What sank the Mary Rose? A perfect cross-curricular enquiry for any age | The Mary Rose
What sank the Mary Rose? A perfect cross-curricular enquiry for any age
Learning | 18 Jul, 2022 | The Learning Team
The question What really sank the Mary Rose? is one of the most asked at the Mary Rose Museum. In July, the month when the Mary Rose sank in 1545, this blog discusses why this question makes such a great topic for learners of all ages.

What sank the Mary Rose? is a genuine historical question. School visitors are presented with a wide variety of evidence in an age-appropriate way: historical, archaeological and scientific. Theories include too much wind; overloading; misbehaving crew and French cannon fire. No one knows the real answer. We have a number of contemporary historical sources. Two Tudor paintings set the scene; the Anthony Anthony Roll illustrates the ship and the other, called the Cowdray Engraving, the 1545 Battle of the Solent. 

During our workshops we encourage pupils to practise key skills, such as weighing evidence and thinking critically, by debating this engaging historical question. Critical thinking is an essential life lesson for personal development as well as a vital historical skill and schools are keen to help prepare pupils to navigate the world of ‘fake news’ and carefully curated social media profiles.

Written sources provide glimpses of what happened on that fateful day on 19th July 1545 and can be interpreted to create wildly different versions of the same story. Would you believe the French who claim to have sunk the Mary Rose by cannon fire? The Spanish who blame a sailing accident? Or the English who suggest the crew were at fault? Voting for their preferred theory always leads to lots of heated discussion between students and teachers!
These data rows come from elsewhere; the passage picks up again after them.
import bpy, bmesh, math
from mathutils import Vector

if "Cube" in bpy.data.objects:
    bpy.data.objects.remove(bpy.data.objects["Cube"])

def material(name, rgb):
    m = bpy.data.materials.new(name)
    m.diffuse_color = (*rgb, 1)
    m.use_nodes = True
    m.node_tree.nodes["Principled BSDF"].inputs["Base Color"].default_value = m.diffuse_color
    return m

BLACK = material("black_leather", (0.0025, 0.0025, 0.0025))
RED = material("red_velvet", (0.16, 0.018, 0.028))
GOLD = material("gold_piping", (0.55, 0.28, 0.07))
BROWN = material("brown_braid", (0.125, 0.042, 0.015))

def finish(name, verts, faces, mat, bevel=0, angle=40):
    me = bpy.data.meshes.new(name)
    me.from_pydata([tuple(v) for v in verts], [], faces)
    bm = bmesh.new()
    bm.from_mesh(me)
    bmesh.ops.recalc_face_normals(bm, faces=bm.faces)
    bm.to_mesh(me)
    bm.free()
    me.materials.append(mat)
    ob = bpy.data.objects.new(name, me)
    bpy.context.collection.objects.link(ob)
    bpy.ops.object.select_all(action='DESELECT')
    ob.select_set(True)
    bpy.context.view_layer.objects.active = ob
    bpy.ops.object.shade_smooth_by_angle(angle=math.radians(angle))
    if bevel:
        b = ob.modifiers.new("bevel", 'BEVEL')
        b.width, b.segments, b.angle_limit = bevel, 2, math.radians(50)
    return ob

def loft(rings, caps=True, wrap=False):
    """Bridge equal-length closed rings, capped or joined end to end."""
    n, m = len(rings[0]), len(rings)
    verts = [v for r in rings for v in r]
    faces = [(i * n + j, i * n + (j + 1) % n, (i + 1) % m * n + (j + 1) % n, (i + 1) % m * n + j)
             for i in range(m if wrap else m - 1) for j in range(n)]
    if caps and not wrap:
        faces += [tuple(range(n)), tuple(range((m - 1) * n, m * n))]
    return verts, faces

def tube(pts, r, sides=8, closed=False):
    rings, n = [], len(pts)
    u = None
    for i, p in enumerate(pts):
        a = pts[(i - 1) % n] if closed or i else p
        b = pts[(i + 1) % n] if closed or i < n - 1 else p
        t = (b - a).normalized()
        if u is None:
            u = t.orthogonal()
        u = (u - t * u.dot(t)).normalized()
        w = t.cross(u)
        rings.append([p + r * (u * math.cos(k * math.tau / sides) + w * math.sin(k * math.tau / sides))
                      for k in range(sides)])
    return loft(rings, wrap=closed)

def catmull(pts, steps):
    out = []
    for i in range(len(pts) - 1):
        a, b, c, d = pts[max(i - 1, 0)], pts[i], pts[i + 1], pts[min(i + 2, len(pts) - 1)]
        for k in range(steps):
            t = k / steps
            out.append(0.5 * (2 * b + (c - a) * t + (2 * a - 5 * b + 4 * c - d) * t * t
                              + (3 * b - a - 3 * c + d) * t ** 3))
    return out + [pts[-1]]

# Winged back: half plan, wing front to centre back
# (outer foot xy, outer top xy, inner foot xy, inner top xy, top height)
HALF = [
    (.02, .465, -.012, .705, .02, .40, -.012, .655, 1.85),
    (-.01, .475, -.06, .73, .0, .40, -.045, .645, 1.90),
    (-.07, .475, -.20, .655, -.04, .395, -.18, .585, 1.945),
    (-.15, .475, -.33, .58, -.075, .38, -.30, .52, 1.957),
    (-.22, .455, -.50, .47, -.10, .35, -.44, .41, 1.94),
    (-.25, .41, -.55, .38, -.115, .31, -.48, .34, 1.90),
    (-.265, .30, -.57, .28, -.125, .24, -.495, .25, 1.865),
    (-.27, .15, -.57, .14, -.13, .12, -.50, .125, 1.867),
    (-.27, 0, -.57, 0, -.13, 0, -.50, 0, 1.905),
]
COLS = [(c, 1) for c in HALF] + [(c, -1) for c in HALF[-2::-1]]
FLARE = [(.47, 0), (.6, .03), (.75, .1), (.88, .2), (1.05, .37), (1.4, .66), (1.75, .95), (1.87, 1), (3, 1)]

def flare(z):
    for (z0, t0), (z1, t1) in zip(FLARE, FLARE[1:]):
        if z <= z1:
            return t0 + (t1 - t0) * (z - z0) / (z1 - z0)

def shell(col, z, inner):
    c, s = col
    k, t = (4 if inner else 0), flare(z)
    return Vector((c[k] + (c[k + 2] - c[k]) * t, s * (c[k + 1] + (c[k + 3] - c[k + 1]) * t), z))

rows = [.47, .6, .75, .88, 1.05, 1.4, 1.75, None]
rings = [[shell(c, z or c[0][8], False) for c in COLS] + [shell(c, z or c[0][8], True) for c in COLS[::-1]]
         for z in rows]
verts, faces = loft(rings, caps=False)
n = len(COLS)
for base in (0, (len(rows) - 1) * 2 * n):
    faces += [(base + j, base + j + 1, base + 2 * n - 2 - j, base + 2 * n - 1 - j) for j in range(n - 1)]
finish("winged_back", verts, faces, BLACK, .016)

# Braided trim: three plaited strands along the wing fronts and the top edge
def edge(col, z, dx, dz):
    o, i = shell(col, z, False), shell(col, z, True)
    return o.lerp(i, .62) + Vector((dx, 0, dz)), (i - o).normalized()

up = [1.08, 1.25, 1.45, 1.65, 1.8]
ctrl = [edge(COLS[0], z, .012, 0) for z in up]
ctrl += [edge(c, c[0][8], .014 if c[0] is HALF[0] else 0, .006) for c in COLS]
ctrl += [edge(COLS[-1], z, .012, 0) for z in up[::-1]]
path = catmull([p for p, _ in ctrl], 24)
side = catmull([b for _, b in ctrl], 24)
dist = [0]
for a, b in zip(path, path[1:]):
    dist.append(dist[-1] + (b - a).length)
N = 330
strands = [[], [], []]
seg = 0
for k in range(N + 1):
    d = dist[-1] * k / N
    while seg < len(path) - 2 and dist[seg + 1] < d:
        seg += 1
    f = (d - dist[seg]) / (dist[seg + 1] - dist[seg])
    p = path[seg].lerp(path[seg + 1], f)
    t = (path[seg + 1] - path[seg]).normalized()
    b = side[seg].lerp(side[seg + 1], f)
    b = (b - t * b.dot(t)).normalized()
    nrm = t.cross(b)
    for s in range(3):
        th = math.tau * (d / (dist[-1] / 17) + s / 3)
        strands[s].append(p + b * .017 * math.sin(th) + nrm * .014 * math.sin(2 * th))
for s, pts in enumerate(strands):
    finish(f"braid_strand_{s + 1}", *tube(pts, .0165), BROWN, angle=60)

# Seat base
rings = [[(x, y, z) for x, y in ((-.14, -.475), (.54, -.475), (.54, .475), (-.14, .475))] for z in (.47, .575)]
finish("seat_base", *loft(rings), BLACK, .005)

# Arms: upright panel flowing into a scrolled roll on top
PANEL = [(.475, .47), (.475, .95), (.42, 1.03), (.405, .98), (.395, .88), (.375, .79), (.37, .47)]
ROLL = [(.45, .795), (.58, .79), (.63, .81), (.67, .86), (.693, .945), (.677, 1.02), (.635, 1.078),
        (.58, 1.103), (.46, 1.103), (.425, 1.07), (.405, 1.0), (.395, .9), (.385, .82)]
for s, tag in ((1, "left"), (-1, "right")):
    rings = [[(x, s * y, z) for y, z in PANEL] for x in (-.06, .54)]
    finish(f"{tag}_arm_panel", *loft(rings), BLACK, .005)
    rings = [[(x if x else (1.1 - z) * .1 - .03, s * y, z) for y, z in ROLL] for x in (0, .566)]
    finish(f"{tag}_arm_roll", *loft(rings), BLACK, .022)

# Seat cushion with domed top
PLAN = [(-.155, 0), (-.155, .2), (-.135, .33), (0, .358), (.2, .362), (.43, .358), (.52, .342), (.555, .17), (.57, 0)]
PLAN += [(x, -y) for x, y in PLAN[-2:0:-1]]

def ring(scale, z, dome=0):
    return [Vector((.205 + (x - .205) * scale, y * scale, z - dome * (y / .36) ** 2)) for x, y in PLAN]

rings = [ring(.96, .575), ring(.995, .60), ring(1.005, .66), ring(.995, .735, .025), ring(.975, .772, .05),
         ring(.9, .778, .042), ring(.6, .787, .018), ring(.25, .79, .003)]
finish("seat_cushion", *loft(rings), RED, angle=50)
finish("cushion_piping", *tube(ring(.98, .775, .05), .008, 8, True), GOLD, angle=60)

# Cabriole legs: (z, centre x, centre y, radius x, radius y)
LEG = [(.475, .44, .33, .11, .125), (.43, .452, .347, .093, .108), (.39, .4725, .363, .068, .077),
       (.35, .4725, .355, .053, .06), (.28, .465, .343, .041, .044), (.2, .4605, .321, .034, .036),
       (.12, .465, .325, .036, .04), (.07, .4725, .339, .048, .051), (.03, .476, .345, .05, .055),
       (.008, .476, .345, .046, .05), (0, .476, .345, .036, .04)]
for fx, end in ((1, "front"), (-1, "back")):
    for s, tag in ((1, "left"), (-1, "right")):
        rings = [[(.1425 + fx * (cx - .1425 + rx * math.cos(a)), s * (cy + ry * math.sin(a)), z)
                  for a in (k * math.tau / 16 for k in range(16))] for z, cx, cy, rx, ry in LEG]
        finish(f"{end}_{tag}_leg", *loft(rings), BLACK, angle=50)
Students must be able to justify their choice and often come up with insightful responses and questions, testing those of us delivering the sessions and challenging us to try and find the answers. The fact there are some things we just don’t know for sure is an important concept for pupils.  

Sessions in our laboratory help pupils test ideas of buoyancy and over-loading practically using weights and models made from plastic boxes with ‘gunports’. Pupils of all ages enjoy the opportunity to experiment with water! The ‘tipping ship’ whole class challenge is always popular.
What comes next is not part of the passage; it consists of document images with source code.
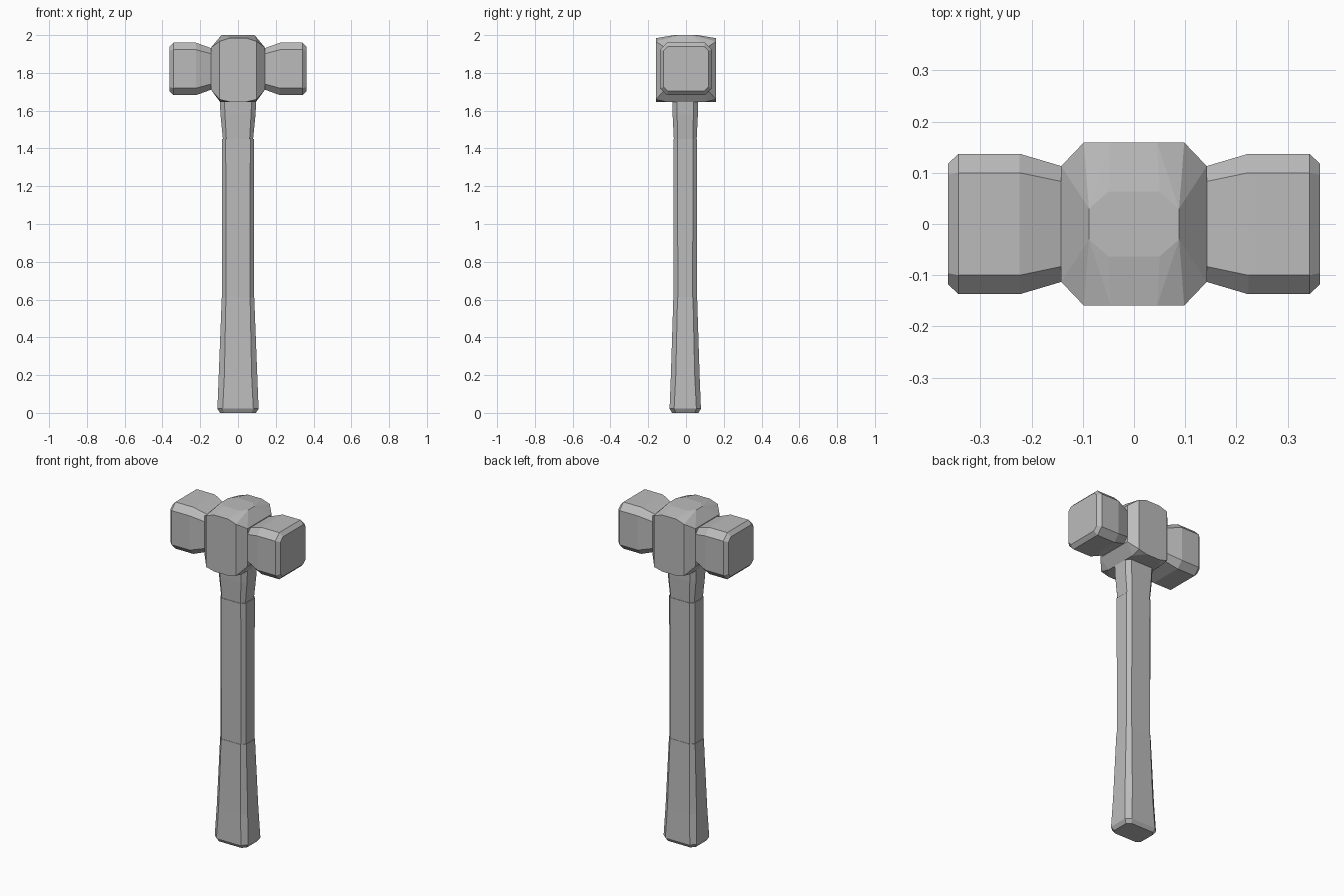
import bpy
import bmesh
from mathutils import Vector

cube = bpy.data.objects.get("Cube")
if cube:
    bpy.data.objects.remove(cube, do_unlink=True)

grey = bpy.data.materials.new("plain grey")
grey.use_nodes = True
colour = (0.5, 0.5, 0.5, 1)
grey.diffuse_color = colour
grey.node_tree.nodes["Principled BSDF"].inputs["Base Color"].default_value = colour


def finish(bm, name):
    bmesh.ops.recalc_face_normals(bm, faces=bm.faces[:])
    mesh = bpy.data.meshes.new(name)
    bm.to_mesh(mesh)
    bm.free()
    mesh.materials.append(grey)
    obj = bpy.data.objects.new(name, mesh)
    bpy.context.collection.objects.link(obj)
    return obj


def octagon(a, b, c, d):
    """Corner-cut rectangle with half sizes a, b and cuts c, d."""
    return [(a, b - d), (a - c, b), (c - a, b), (-a, b - d),
            (-a, d - b), (c - a, -b), (a - c, -b), (a, d - b)]


def loft(name, sections, place):
    """Join octagon sections (position, a, b, c, d) into a closed solid."""
    bm = bmesh.new()
    rings = [[bm.verts.new(place(pos, u, v)) for u, v in octagon(a, b, c, d)]
             for pos, a, b, c, d in sections]
    for low, high in zip(rings, rings[1:]):
        for i in range(8):
            j = (i + 1) % 8
            bm.faces.new((low[i], low[j], high[j], high[i]))
    bm.faces.new(rings[0])
    bm.faces.new(rings[-1])
    return finish(bm, name)


def upright(z, x, y):
    return Vector((x, y - 0.004, z))


# Handle: flared grip, straight shaft and collar under the head
loft("grip", [(0, 0.095, 0.07, 0.022, 0.02),
              (0.022, 0.109, 0.083, 0.028, 0.024),
              (0.2, 0.102, 0.076, 0.03, 0.026),
              (0.61, 0.086, 0.063, 0.022, 0.022)], upright)
loft("shaft", [(0.59, 0.084, 0.061, 0.02, 0.022),
               (1.45, 0.085, 0.063, 0.02, 0.022)], upright)
loft("collar", [(1.44, 0.079, 0.06, 0.018, 0.02),
                (1.58, 0.093, 0.067, 0.024, 0.024),
                (1.68, 0.097, 0.069, 0.024, 0.024)], upright)

# Two striking faces, with a waist next to the centre block
for side, name in ((1, "left_striker"), (-1, "right_striker")):
    loft(name, [(0.1, 0.102, 0.1, 0.03, 0.03),
                (0.142, 0.113, 0.11, 0.03, 0.03),
                (0.223, 0.137, 0.139, 0.037, 0.037),
                (0.342, 0.137, 0.139, 0.037, 0.037),
                (0.363, 0.118, 0.118, 0.022, 0.022)],
         lambda x, y, z: Vector((side * x, y, 1.821 + z)))

# Faceted centre block, a hull of mirrored corner points
corners = [(0.142, 0.113, 1.71), (0.142, 0.113, 1.935),
           (0.098, 0.159, 1.66), (0.098, 0.159, 1.967),
           (0.045, 0.159, 1.647), (0.045, 0.159, 1.984),
           (0.088, 0.03, 2.0), (0.05, 0.063, 2.0), (0.095, 0.1, 1.646)]
bm = bmesh.new()
for x, y, z in corners:
    for sx in (1, -1):
        for sy in (1, -1):
            bm.verts.new((sx * x, sy * y, z))
hull = bmesh.ops.convex_hull(bm, input=bm.verts[:])
spare = {g for g in hull["geom_interior"] if isinstance(g, bmesh.types.BMVert)}
bmesh.ops.delete(bm, geom=list(spare), context='VERTS')
bmesh.ops.dissolve_limit(bm, angle_limit=0.02, verts=bm.verts[:], edges=bm.edges[:])
finish(bm, "head_block")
The Tipping Ship

During their museum time, pupils can analyse the size and shape of the hull of the Mary Rose for themselves – as well as look for evidence of those French shot holes! The unparalleled collection of artefacts including huge cannons, two brick-built ovens and all the other ship’s equipment allows pupils to consider the theory of over-loading for themselves.
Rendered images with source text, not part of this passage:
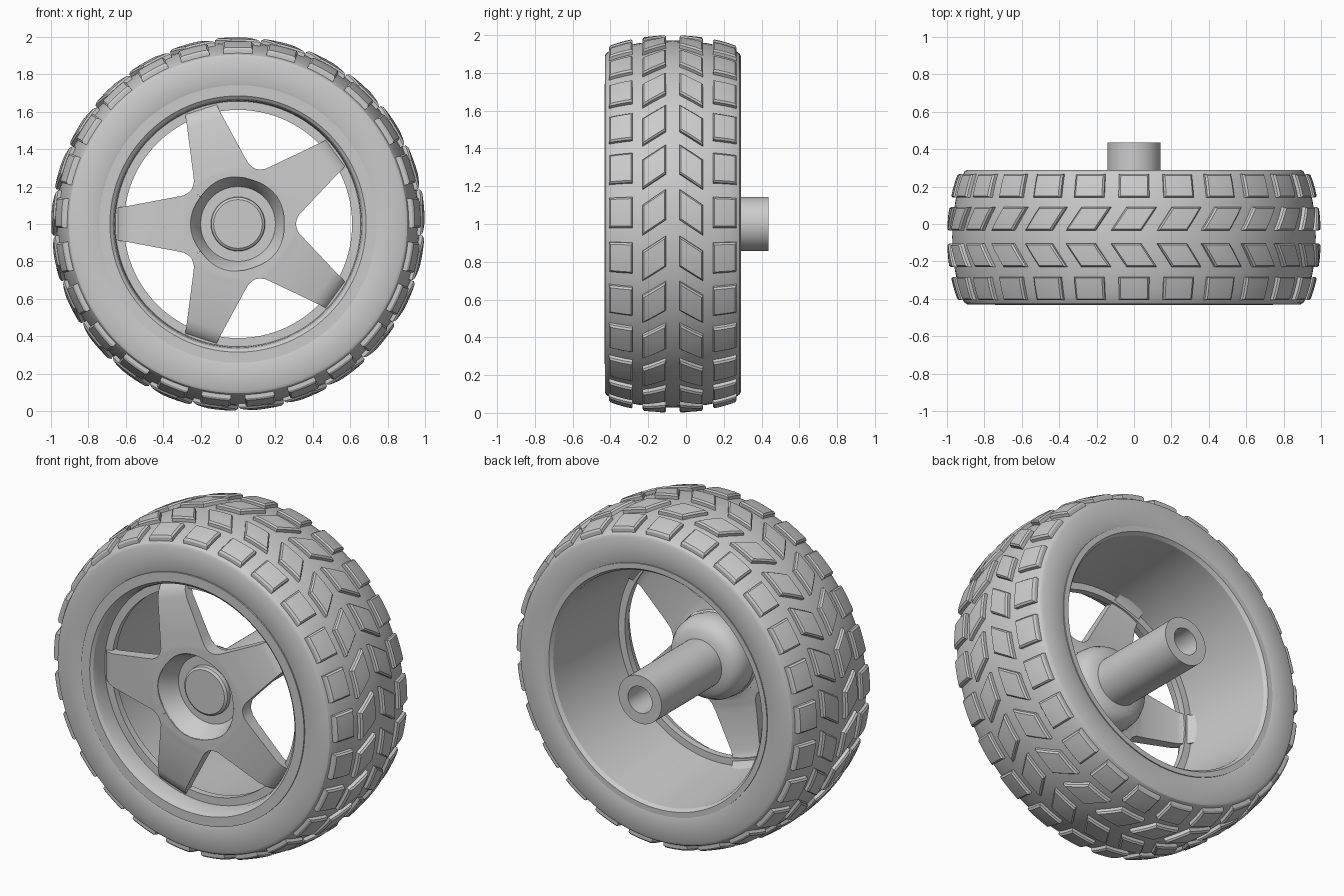
import bpy, bmesh
from math import sin, cos, pi, radians

if "Cube" in bpy.data.objects:
    bpy.data.objects.remove(bpy.data.objects["Cube"], do_unlink=True)

CENTRE_Y = -0.07   # middle of the tyre width
AXLE_Z = 1.0

grey = bpy.data.materials.new("plain_grey")
grey.use_nodes = True
grey.diffuse_color = (0.6, 0.6, 0.6, 1)
grey.node_tree.nodes["Principled BSDF"].inputs["Base Color"].default_value = (0.6, 0.6, 0.6, 1)


def finish(name, bm, angle=30):
    """Turn a bmesh into a smooth-shaded object with sharp edges kept."""
    bmesh.ops.recalc_face_normals(bm, faces=bm.faces)
    mesh = bpy.data.meshes.new(name)
    bm.to_mesh(mesh)
    bm.free()
    mesh.materials.append(grey)
    obj = bpy.data.objects.new(name, mesh)
    obj.location.z = AXLE_Z
    bpy.context.collection.objects.link(obj)
    bpy.ops.object.select_all(action='DESELECT')
    obj.select_set(True)
    bpy.context.view_layer.objects.active = obj
    bpy.ops.object.shade_smooth_by_angle(angle=radians(angle))
    return obj


def lathe(name, profile, closed=True, steps=96):
    """Spin (radius, y) points round the axle."""
    bm = bmesh.new()
    verts = [bm.verts.new((r, y, 0)) for r, y in profile]
    pairs = list(zip(verts, verts[1:]))
    if closed:
        pairs.append((verts[-1], verts[0]))
    edges = [bm.edges.new(p) for p in pairs]
    bmesh.ops.spin(bm, geom=verts + edges, cent=(0, 0, 0), axis=(0, 1, 0),
                   angle=2 * pi, steps=steps, use_merge=True)
    bmesh.ops.remove_doubles(bm, verts=bm.verts, dist=0.0005)
    return finish(name, bm)


def interpolate(table, x):
    """Piecewise linear lookup."""
    for (x0, y0), (x1, y1) in zip(table, table[1:]):
        if x <= x1:
            return y0 + (y1 - y0) * (x - x0) / (x1 - x0)
    return table[-1][1]


# Tyre: half section as (distance from middle, radius), mirrored
crown = [(0, 0.972), (0.06, 0.97), (0.12, 0.965), (0.18, 0.957), (0.24, 0.945),
         (0.3, 0.928), (0.335, 0.915)]
half = [(r, t) for t, r in crown] + [(0.905, 0.352), (0.89, 0.36), (0.76, 0.36),
                                     (0.742, 0.354), (0.72, 0.35)]
section = [(r, CENTRE_Y - t) for r, t in reversed(half)]
section += [(r, CENTRE_Y + t) for r, t in half[1:]]
lathe("tyre", section)

# Rim: barrel with front and back flanges and an inner lip
lathe("rim", [(0.742, -0.432), (0.685, -0.432), (0.67, -0.42), (0.66, -0.39),
              (0.656, -0.33), (0.61, -0.33), (0.61, -0.29), (0.652, -0.29),
              (0.695, 0.27), (0.71, 0.29), (0.742, 0.29)])

# Hub: dished front with a cap, rounded collar and hollow shaft behind
lathe("hub", [(0, -0.315), (0.13, -0.315), (0.143, -0.305), (0.145, -0.28),
              (0.2, -0.28), (0.248, -0.39), (0.258, -0.4), (0.265, -0.395),
              (0.265, -0.33), (0.24, -0.3), (0.247, -0.26), (0.24, -0.21),
              (0.22, -0.17), (0.19, -0.145), (0.143, -0.135), (0.143, 0.437),
              (0.08, 0.437), (0.08, 0), (0, 0)], closed=False, steps=64)

# Spokes: rows of (distance, half width, bow, front y, thickness)
ROWS = [(0.2, 0.145, 0.055, -0.4, 0.09), (0.25, 0.182, 0.03, -0.4, 0.08),
        (0.265, 0.168, 0.025, -0.4, 0.08), (0.29, 0.153, 0.015, -0.398, 0.075),
        (0.34, 0.143, 0, -0.395, 0.07), (0.57, 0.1, 0, -0.375, 0.06),
        (0.61, 0.093, 0, -0.36, 0.06), (0.64, 0.088, 0, -0.335, 0.06),
        (0.66, 0.085, 0, -0.3, 0.06)]
ACROSS = 8
bm = bmesh.new()
for k in range(5):
    a = pi + k * 2 * pi / 5
    layers = []
    for back in (0, 1):
        grid = []
        for dist, width, bow, front, thick in ROWS:
            row = []
            for i in range(ACROSS + 1):
                s = 2 * i / ACROSS - 1
                d, w = dist + bow * (1 - s * s), width * s
                row.append(bm.verts.new((d * cos(a) - w * sin(a), front + back * thick,
                                         d * sin(a) + w * cos(a))))
            grid.append(row)
        for r0, r1 in zip(grid, grid[1:]):
            for i in range(ACROSS):
                bm.faces.new((r0[i], r0[i + 1], r1[i + 1], r1[i]))
        layers.append(grid)
    f, b = layers
    # side walls and tip
    for n in range(len(ROWS) - 1):
        for e in (0, ACROSS):
            bm.faces.new((f[n][e], f[n + 1][e], b[n + 1][e], b[n][e]))
    for i in range(ACROSS):
        for n in (0, -1):
            bm.faces.new((f[n][i], f[n][i + 1], b[n][i + 1], b[n][i]))
finish("spokes", bm)

# Tread blocks: (middle offset, length round the tyre, slant)
BLOCKS = [(-0.275, 0.17, 0), (-0.098, 0.165, 0.085),
          (0.098, 0.165, -0.085), (0.275, 0.17, 0)]
COUNT, BLOCK_WIDTH = 25, 0.125


def tread_block(bm, angle, offset, length, slant):
    """Wrap a raised, soft-edged pad on the crown of the tyre."""
    part = bmesh.new()
    bmesh.ops.create_grid(part, x_segments=4, y_segments=3, size=0.5)
    top = bmesh.ops.extrude_face_region(part, geom=part.faces[:])["geom"]
    for v in top:
        if isinstance(v, bmesh.types.BMVert):
            v.co.z = 0.75
    faces = [g for g in top if isinstance(g, bmesh.types.BMFace)]
    bmesh.ops.inset_region(part, faces=faces, thickness=0.06, use_even_offset=True)
    for v in {v for face in faces for v in face.verts}:
        v.co.z = 1
    made = {}
    for v in part.verts:
        u, s, w = v.co
        t = offset + s * BLOCK_WIDTH
        r = interpolate(crown, abs(t)) - 0.01 + 0.038 * w
        th = angle + u * length + s * slant
        made[v] = bm.verts.new((r * sin(th), CENTRE_Y + t, r * cos(th)))
    for face in part.faces:
        bm.faces.new([made[v] for v in face.verts])
    part.free()


bm = bmesh.new()
for k in range(COUNT):
    for offset, length, slant in BLOCKS:
        # the two middle rows form a chevron
        tread_block(bm, k * 2 * pi / COUNT, offset, length, -slant)
finish("tread_blocks", bm)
For older students and adult learners, more layers of complexity are added with other sources of evidence advancing alternative theories, for example, Dr Dominic Fontana’s research on the Battle of the Solent using GPS mapping.

Learners of all ages enjoy the experience of engaging in a genuinely open debate. Their view is as valid as anyone else’s providing they can support it with evidence. The sinking of the Mary Rose is a perfect case study of the complexity of real history and one of our favourite topics to teach as no two sessions are ever the same.

Find out more

Discover more of the options we have for visiting schools, from basic walk-throughs of the museum to expert-led sessions designed to enrich teaching and learning across the school curriculum!